▶ _DIRECTIONS FOR THIS TASK_:
Starting with the line that contains "GROUND = 0.035" and stopping after the line that contains "(0.245, 0.502, 0.7))", copy the entries below exactly. Include nothing else.

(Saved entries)
--------------------------------------------------

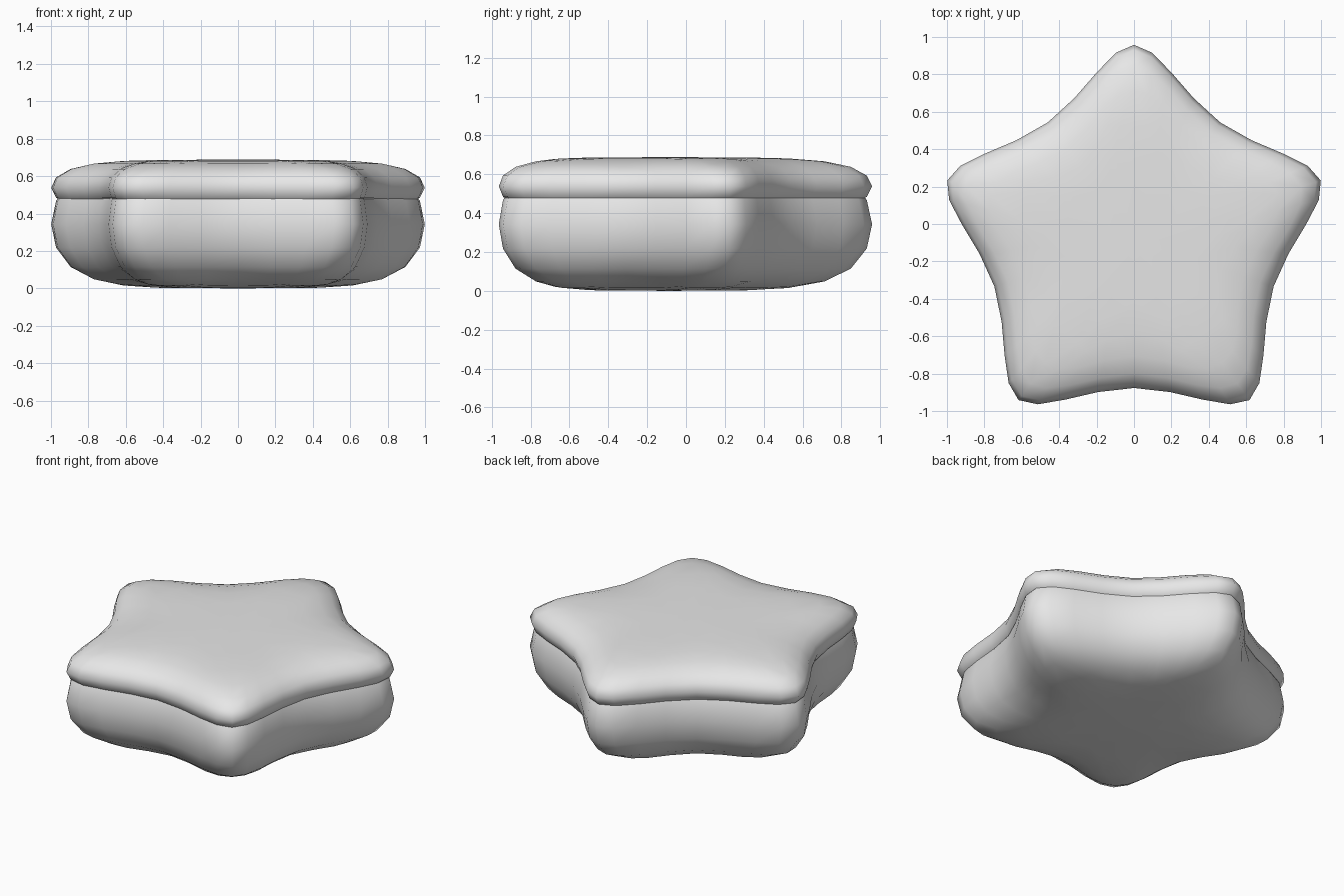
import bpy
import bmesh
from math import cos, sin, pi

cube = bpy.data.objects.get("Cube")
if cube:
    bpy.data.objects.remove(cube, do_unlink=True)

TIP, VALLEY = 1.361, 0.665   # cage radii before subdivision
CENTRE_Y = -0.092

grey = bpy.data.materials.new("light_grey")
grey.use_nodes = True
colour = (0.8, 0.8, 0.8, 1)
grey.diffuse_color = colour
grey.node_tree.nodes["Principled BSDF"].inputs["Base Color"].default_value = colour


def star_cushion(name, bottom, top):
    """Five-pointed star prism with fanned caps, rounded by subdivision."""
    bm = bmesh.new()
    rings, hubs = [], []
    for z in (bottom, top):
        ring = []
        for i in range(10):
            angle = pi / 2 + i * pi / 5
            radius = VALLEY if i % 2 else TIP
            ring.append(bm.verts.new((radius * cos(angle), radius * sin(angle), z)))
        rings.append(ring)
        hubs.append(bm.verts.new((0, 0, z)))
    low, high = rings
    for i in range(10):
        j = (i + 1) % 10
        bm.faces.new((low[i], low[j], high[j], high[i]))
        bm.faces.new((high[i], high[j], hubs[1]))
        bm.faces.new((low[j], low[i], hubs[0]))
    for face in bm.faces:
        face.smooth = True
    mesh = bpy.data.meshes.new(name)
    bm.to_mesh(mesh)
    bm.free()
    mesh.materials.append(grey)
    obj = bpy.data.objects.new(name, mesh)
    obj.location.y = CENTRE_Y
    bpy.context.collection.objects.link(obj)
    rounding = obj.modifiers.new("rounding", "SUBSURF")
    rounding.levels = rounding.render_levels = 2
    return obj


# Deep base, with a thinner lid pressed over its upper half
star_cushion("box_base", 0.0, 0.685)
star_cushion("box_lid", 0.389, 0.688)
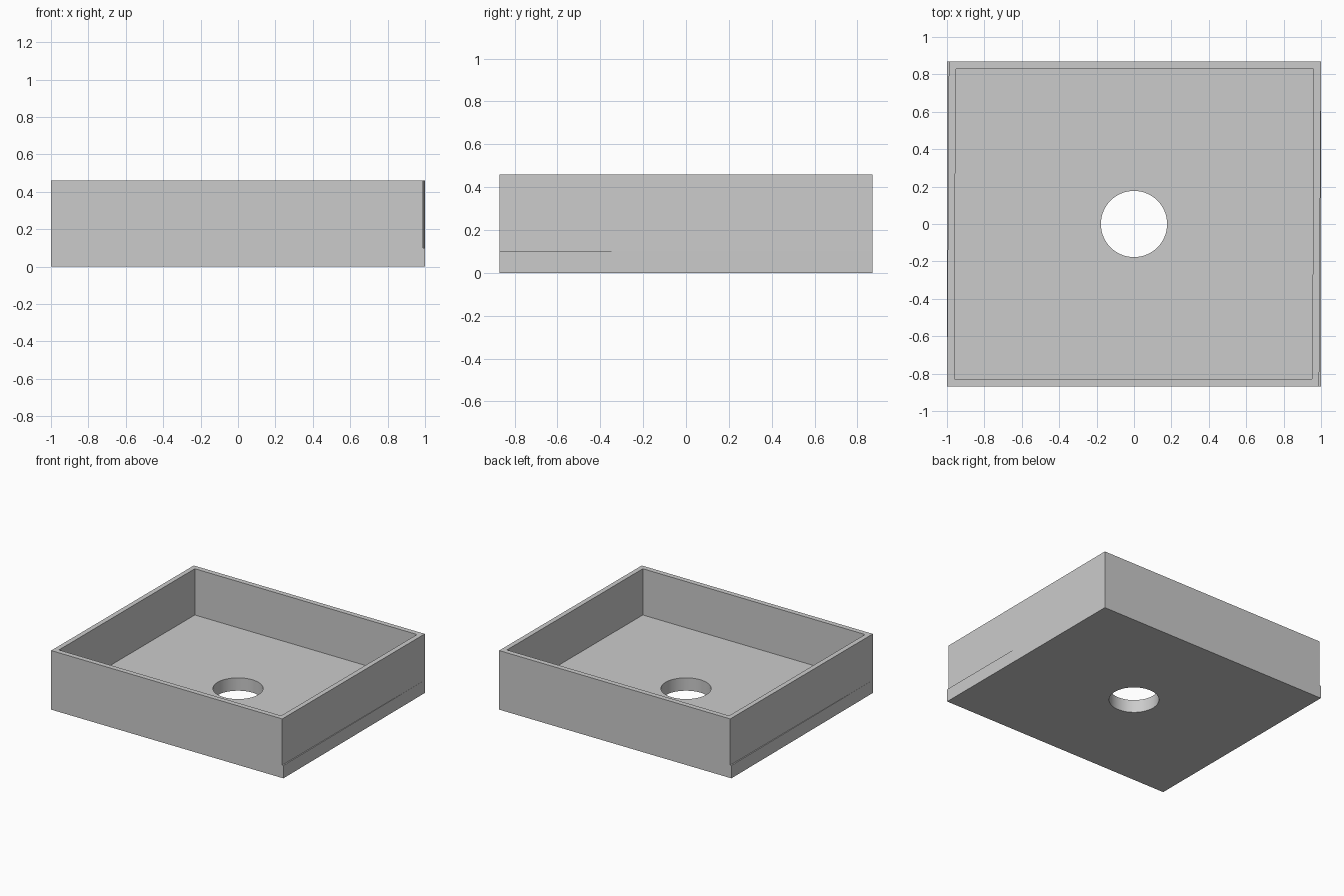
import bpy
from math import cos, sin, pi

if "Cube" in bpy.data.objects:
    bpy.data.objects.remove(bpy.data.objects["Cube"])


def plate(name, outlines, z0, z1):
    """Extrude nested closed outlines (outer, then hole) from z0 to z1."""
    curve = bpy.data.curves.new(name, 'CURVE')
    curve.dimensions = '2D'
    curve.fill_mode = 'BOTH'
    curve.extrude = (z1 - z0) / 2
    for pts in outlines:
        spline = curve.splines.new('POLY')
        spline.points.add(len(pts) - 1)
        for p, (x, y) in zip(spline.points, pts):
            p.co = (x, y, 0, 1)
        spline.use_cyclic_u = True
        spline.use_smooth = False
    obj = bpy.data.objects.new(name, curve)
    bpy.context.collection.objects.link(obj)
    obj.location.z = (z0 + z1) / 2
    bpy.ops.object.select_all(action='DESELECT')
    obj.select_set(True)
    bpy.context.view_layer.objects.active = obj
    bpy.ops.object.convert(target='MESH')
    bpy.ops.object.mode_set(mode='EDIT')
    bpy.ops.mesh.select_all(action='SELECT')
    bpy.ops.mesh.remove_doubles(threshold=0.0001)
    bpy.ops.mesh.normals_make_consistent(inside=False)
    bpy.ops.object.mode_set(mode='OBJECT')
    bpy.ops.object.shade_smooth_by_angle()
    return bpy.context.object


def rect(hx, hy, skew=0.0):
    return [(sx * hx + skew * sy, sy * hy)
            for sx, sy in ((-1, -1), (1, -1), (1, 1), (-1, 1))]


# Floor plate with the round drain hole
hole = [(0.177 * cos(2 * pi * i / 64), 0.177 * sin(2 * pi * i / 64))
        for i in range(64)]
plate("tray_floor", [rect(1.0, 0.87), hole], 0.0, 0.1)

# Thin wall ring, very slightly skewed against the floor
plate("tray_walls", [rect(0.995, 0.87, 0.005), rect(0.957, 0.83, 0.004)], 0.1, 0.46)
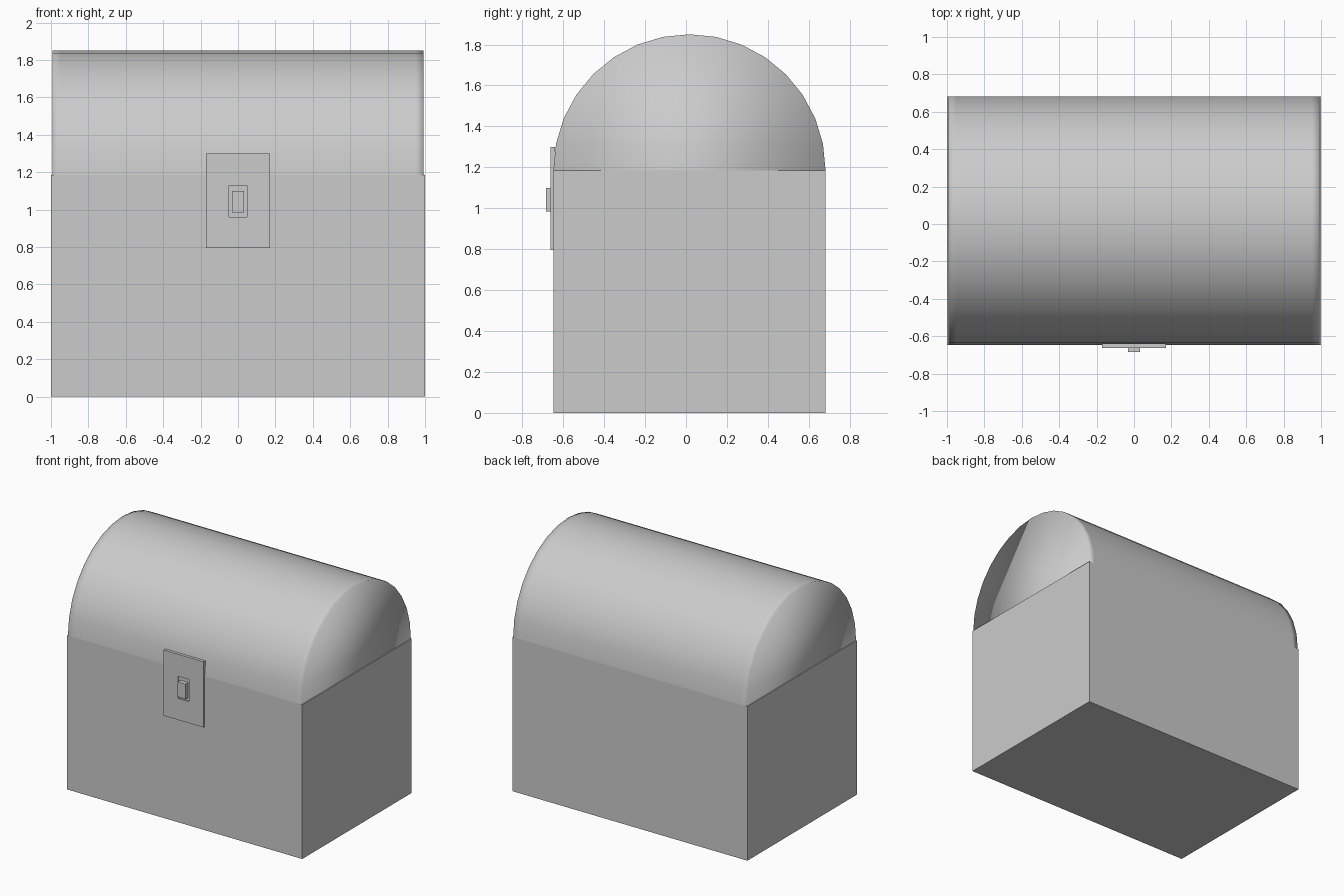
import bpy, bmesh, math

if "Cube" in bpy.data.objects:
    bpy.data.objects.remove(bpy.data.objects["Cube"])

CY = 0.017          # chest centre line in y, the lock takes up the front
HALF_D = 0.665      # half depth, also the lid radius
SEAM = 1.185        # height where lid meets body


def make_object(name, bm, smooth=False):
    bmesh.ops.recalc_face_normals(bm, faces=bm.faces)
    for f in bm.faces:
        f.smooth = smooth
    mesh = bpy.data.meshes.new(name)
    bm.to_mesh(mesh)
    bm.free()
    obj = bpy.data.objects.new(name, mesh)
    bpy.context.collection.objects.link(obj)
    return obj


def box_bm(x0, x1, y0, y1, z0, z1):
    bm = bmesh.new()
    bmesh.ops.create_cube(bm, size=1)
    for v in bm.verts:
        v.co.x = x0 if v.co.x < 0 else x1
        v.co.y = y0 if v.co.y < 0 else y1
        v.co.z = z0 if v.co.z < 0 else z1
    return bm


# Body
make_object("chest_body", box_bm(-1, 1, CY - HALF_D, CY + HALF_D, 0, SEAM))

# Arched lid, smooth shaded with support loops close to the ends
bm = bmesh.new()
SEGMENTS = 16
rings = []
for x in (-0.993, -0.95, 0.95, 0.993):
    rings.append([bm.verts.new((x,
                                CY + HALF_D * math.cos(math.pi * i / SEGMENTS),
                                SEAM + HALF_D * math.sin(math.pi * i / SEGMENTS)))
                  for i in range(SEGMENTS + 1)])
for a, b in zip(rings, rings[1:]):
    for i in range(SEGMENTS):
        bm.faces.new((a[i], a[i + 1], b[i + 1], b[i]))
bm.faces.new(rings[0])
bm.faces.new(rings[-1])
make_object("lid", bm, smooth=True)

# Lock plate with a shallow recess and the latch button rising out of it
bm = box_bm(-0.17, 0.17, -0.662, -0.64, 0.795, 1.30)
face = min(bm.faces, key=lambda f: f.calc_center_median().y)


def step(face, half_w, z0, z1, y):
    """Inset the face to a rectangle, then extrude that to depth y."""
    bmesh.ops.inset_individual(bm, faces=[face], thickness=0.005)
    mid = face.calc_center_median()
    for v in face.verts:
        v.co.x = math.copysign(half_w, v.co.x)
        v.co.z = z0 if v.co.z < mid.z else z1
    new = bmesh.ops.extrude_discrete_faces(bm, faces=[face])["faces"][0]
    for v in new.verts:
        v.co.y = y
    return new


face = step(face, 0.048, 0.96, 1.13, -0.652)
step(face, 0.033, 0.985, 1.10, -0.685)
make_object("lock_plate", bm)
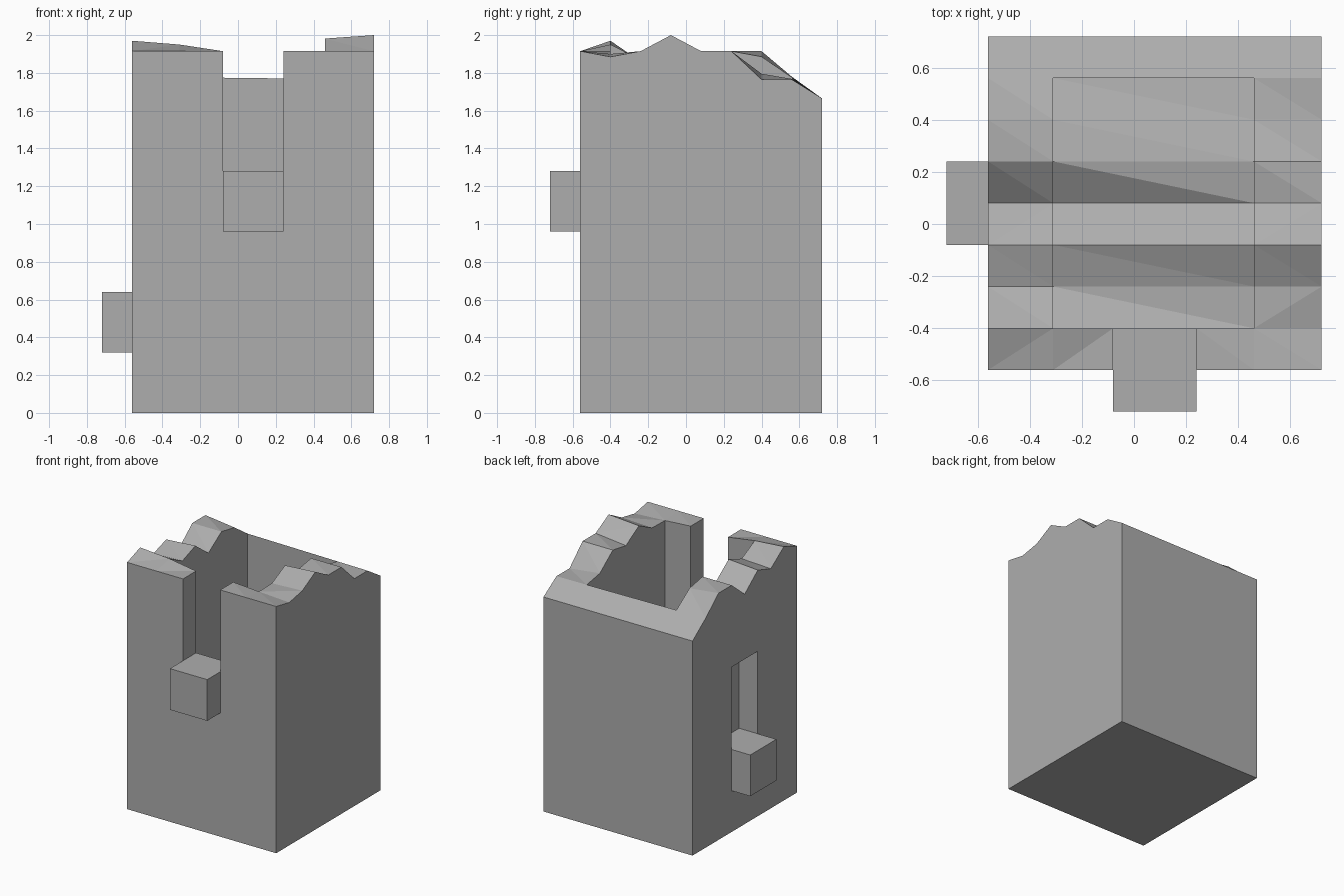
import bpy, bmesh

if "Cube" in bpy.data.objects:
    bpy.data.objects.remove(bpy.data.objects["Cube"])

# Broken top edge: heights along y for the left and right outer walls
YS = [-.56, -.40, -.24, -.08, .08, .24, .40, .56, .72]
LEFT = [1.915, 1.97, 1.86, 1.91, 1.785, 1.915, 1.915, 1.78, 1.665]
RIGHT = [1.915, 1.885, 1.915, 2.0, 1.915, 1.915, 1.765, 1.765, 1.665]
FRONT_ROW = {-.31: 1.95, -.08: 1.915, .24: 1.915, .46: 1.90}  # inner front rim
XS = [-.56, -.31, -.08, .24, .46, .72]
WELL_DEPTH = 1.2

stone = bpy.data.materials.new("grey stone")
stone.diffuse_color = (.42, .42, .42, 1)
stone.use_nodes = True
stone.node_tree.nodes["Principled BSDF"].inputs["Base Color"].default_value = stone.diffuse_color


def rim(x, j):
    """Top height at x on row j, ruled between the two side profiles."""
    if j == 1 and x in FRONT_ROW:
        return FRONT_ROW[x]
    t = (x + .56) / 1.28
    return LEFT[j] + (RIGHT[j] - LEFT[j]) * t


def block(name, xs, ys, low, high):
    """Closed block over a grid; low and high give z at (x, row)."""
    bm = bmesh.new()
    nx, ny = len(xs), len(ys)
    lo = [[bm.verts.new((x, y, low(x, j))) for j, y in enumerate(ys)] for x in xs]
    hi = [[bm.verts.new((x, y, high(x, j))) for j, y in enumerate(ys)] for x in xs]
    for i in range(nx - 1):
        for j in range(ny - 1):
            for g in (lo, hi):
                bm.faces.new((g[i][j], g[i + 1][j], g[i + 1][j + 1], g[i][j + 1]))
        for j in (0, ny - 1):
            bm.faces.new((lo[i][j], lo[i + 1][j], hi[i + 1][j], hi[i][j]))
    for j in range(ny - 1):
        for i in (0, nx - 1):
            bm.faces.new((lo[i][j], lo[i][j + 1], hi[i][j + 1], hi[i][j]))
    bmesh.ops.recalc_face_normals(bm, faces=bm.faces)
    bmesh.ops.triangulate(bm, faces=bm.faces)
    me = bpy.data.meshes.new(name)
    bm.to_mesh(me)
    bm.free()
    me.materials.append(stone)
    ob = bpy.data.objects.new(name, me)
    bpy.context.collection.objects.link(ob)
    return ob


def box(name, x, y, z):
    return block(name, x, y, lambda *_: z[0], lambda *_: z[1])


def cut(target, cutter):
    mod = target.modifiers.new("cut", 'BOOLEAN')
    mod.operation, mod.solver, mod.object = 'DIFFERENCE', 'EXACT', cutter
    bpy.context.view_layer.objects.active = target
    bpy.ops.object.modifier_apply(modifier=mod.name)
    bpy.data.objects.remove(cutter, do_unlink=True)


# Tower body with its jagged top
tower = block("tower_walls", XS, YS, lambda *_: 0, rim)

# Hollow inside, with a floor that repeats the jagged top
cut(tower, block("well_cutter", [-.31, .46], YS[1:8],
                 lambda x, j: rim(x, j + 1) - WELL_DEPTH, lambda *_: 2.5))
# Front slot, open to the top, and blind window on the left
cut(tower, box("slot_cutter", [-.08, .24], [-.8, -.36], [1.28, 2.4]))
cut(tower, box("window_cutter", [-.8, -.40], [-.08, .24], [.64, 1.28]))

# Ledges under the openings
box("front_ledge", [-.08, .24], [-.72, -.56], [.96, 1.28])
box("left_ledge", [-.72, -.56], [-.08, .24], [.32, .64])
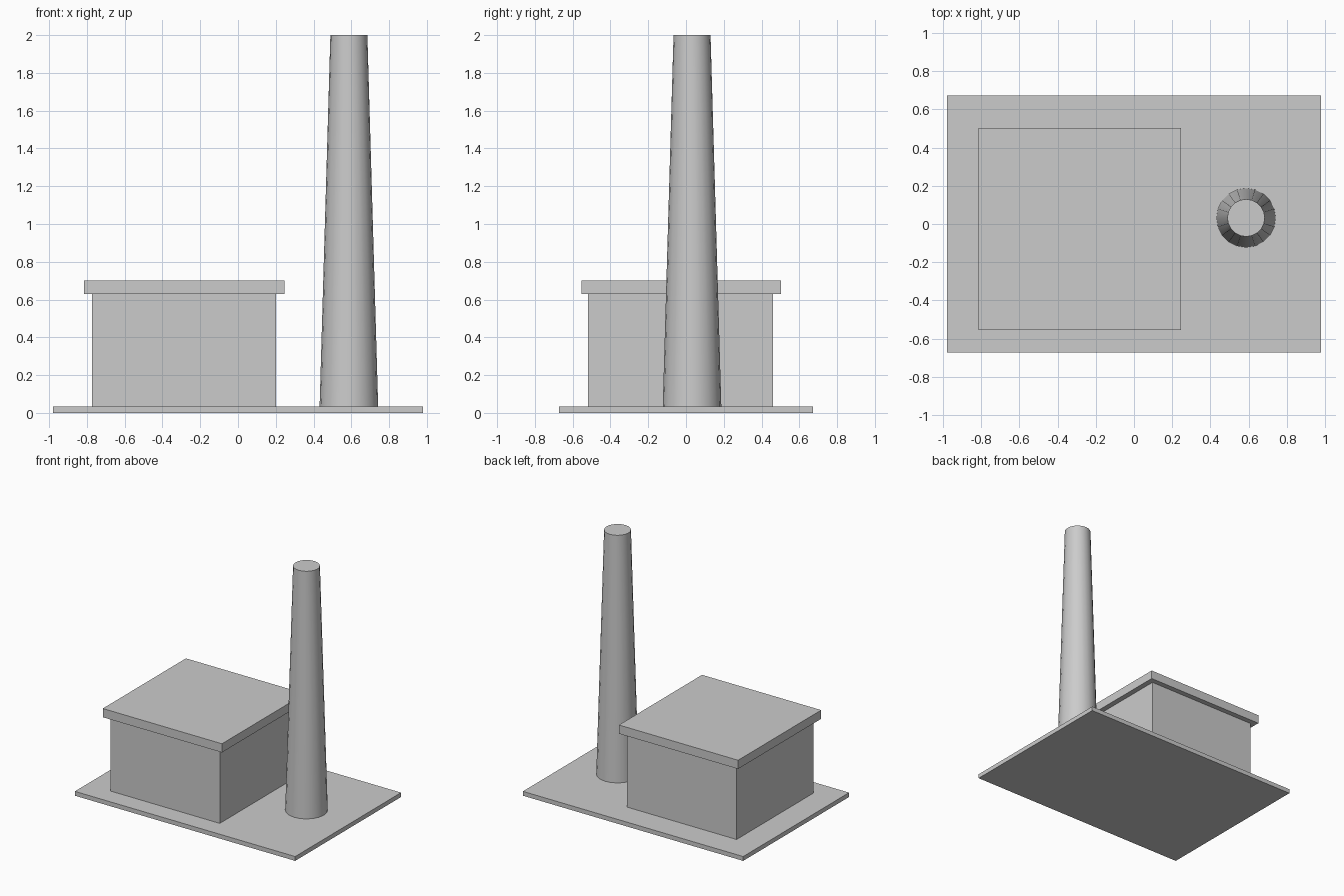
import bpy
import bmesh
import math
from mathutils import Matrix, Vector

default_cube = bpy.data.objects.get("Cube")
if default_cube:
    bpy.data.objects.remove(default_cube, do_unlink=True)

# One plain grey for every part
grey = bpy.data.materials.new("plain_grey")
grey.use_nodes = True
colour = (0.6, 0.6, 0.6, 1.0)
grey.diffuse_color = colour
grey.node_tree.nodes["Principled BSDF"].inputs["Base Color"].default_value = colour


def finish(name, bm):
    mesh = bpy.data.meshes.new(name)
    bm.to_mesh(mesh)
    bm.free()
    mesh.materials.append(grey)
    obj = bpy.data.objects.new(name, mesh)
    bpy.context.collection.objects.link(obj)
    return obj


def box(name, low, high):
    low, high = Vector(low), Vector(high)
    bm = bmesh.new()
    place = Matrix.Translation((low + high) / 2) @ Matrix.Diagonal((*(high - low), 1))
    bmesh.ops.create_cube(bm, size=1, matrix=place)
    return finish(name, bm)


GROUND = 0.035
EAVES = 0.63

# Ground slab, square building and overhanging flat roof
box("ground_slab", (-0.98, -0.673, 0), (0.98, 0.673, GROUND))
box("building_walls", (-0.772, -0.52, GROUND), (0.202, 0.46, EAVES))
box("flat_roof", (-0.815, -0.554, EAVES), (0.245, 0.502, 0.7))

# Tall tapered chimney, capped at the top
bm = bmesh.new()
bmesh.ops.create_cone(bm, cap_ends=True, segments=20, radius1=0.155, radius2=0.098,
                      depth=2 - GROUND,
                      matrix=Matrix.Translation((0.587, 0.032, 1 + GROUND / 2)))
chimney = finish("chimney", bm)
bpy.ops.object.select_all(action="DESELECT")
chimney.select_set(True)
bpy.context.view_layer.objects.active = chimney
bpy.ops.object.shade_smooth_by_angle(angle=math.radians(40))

--------------------------------------------------

▶ _TASK OUTPUT_:
GROUND = 0.035
EAVES = 0.63

# Ground slab, square building and overhanging flat roof
box("ground_slab", (-0.98, -0.673, 0), (0.98, 0.673, GROUND))
box("building_walls", (-0.772, -0.52, GROUND), (0.202, 0.46, EAVES))
box("flat_roof", (-0.815, -0.554, EAVES), (0.245, 0.502, 0.7))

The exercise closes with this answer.